Jonathan Schell nails it in the latest edition of The Nation magazine (online edition):
The danger is not abstract or merely symbolic. Bush’s abuses of presidential power are the most extensive in American history. He has launched an aggressive war (“war of choice,” in today’s euphemism) on false grounds. He has presided over a system of torture and sought to legitimize it by specious definitions of the word. He has asserted a wholesale right to lock up American citizens and others indefinitely without any legal showing or the right to see a lawyer or anyone else. He has kidnapped people in foreign countries and sent them to other countries, where they were tortured. In rationalizing these and other acts, his officials have laid claim to the unlimited, uncheckable and unreviewable powers he has asserted in the wiretapping case. He has tried to drop a thick shroud of secrecy over these and other actions.
There is a name for a system of government that wages aggressive war, deceives its citizens, violates their rights, abuses power and breaks the law, rejects judicial and legislative checks on itself, claims power without limit, tortures prisoners and acts in secret. It is dictatorship.
The Administration of George W. Bush is not a dictatorship, but it does manifest the characteristics of one in embryonic form. Until recently, these were developing and growing in the twilight world of secrecy. Even within the executive branch itself, Bush seemed to govern outside the normally constituted channels of the Cabinet and to rely on what Secretary of State Colin Powell’s chief of staff has called a “cabal.” Former Treasury Secretary Paul O’Neill reported the same thing. Cabinet meetings were for show. Real decisions were made elsewhere, out of sight.
The question now is: what is Congress going to do about Bush’s moves towards dictatorship? Bush has THREE YEARS to go in his second term–and that’s far too long to leave the Presidency in the hands of a man who has proven himself so dangerous, so utterly contemptuous of the Constitution and its system of checks and balances.
Everything is coming to a head now. Bush has GOT to go, and Cheney, too, of course. Maybe Bush and Cheney can’t be impeached with a Republican-controlled House of Representatives, but that can change after 2006. But whether or not the Democrats take back the House, BUSH AND CHENEY HAVE GOT TO GO. We simply cannot risk leaving them with their hands on the levers of power for three more years–because at the end of those three years, they may decide that they don’t want to let go.

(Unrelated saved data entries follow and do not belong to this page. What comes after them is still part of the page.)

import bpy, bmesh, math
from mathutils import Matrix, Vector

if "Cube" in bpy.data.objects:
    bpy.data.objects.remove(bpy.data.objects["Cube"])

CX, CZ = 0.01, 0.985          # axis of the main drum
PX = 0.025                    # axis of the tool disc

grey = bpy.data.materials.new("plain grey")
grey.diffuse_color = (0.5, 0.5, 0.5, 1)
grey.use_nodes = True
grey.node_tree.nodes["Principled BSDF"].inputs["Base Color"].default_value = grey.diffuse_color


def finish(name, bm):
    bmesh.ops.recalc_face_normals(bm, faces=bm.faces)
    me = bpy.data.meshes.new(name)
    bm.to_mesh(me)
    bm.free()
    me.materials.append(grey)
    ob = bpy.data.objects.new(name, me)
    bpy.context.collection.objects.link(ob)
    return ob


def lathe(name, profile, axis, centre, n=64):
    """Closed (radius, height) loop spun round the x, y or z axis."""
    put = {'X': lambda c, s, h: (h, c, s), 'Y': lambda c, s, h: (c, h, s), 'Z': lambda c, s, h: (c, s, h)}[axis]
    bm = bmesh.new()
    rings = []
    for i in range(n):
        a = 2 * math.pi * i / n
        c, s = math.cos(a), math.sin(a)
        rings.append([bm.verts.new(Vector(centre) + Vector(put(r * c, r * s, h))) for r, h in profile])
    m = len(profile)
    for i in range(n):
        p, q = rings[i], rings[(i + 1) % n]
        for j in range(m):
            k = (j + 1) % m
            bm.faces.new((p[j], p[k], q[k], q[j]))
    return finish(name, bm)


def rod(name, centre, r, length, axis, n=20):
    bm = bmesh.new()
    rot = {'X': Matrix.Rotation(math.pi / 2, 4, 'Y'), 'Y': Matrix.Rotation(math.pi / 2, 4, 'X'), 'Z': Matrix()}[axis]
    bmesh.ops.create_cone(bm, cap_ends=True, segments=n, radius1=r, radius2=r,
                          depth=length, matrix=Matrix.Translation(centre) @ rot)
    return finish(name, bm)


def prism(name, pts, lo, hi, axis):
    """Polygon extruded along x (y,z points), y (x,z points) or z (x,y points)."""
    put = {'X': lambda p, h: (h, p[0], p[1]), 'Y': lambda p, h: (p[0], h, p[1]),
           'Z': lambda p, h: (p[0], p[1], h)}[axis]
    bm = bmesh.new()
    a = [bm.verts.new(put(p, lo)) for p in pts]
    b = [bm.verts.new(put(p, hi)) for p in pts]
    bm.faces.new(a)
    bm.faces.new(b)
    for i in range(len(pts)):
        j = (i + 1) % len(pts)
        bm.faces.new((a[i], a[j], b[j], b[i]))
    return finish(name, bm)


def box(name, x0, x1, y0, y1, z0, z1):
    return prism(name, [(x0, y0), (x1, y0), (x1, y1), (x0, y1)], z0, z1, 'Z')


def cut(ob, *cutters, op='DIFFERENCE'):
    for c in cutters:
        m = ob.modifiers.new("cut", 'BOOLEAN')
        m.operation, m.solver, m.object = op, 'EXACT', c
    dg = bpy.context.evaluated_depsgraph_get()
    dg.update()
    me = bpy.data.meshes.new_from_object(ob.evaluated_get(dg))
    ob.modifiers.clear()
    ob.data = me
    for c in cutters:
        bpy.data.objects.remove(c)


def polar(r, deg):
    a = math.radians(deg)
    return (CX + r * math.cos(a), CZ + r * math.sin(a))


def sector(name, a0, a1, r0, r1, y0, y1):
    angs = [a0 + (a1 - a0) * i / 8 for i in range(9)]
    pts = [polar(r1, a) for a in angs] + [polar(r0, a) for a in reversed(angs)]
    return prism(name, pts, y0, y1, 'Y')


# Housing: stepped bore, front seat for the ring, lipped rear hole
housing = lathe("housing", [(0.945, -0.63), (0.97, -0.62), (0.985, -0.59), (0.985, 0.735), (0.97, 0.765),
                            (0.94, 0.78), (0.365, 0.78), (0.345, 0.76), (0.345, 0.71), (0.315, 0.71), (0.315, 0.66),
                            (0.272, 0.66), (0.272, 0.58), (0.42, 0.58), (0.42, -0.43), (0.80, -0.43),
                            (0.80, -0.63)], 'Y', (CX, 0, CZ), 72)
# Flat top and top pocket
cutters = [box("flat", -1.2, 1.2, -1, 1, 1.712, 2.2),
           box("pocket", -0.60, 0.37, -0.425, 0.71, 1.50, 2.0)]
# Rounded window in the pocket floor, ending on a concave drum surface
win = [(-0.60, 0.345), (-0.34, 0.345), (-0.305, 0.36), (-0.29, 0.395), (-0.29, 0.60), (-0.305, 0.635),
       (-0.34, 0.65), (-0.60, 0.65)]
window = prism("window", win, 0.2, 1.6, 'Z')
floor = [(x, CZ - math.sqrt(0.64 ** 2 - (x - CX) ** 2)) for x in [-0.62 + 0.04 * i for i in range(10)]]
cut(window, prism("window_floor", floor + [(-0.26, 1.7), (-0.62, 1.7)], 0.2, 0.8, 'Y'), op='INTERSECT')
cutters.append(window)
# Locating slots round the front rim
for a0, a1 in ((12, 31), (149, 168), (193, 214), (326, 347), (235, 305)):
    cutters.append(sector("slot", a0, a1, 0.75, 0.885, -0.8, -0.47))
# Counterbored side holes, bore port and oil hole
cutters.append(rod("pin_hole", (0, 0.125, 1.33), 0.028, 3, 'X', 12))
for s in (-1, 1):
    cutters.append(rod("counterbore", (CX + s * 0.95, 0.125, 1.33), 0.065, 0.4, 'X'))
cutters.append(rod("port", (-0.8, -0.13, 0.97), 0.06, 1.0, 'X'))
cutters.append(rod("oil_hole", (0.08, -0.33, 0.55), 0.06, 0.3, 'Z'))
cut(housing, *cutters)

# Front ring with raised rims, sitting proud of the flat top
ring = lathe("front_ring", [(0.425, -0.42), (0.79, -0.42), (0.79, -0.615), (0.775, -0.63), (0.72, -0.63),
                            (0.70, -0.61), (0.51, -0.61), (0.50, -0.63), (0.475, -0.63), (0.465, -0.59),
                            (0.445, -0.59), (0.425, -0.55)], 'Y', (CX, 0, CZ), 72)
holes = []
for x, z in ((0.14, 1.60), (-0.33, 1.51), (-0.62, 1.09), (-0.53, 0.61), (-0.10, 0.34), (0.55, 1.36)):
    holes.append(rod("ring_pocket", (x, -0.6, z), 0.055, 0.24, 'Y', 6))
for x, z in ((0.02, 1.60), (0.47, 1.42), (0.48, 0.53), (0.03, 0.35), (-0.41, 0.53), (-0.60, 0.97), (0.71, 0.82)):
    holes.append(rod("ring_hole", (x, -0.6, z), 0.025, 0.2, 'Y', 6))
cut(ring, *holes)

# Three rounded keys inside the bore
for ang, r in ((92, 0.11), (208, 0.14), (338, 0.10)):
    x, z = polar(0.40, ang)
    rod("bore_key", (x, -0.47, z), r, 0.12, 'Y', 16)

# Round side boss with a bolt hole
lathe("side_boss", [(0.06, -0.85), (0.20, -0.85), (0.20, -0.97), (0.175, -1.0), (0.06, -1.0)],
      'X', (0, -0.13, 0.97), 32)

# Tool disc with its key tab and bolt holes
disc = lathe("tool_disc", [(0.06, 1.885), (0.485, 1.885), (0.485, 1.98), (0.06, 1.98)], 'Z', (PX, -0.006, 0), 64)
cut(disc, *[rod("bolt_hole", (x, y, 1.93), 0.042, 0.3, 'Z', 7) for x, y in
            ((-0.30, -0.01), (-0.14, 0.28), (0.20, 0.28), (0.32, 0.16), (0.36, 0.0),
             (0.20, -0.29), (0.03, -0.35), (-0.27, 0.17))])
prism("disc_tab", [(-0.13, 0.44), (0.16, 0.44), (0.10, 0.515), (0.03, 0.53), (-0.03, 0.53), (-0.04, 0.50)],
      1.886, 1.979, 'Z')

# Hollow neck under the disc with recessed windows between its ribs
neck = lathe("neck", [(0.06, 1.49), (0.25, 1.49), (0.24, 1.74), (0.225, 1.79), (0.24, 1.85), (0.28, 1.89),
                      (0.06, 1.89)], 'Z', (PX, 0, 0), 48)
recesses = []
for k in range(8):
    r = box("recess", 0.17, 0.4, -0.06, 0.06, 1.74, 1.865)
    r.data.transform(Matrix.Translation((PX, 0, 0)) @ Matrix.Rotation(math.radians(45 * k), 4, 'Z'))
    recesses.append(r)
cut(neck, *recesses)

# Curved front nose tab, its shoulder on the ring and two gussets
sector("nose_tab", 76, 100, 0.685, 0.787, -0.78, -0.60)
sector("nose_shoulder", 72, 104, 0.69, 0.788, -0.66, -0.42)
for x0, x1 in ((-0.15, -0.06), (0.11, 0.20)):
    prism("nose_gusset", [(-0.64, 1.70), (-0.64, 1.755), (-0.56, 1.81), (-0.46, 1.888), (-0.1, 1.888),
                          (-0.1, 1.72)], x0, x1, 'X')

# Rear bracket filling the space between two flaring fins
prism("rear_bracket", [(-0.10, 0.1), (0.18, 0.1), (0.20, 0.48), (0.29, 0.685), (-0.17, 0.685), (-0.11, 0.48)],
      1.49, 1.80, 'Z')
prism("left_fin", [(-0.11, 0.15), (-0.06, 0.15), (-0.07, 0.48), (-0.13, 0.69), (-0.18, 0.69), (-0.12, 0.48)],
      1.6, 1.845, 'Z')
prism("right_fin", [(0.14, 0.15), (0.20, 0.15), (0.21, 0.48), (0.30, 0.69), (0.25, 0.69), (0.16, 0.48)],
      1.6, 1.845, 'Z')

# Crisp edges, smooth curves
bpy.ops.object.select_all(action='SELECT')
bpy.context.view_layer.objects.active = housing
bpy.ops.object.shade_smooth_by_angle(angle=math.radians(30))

We are reminded that Bush once joked, “If this were a dictatorship, it’d be a heck of a lot easier, just so long as I’m the dictator.”
Now we know he wasn’t joking.
(Source of “joke”: http://transcripts.cnn.com/TRANSCRIPTS/0012/18/nd.01.html)
Again, Schell sums up what has to be done:
With Bush’s defense of his wiretapping, the hidden state has stepped into the open. The deeper challenge Bush has thrown down, therefore, is whether the country wants to embrace the new form of government he is creating by executive fiat or to continue with the old constitutional form. He is now in effect saying, “Yes, I am above the law–I am the law, which is nothing more than what I and my hired lawyers say it is–and if you don’t like it, I dare you to do something about it.”
Members of Congress have no choice but to accept the challenge. They did so once before, when Richard Nixon, who said, “When the President does it, that means it’s not illegal,” posed a similar threat to the Constitution. The only possible answer is to inform Bush forthwith that if he continues in his defiance, he will be impeached.
If Congress accepts his usurpation of its legislative power, they will be no Congress and might as well stop meeting. Either the President must uphold the laws of the United States, which are Congress’s laws, or he must leave office.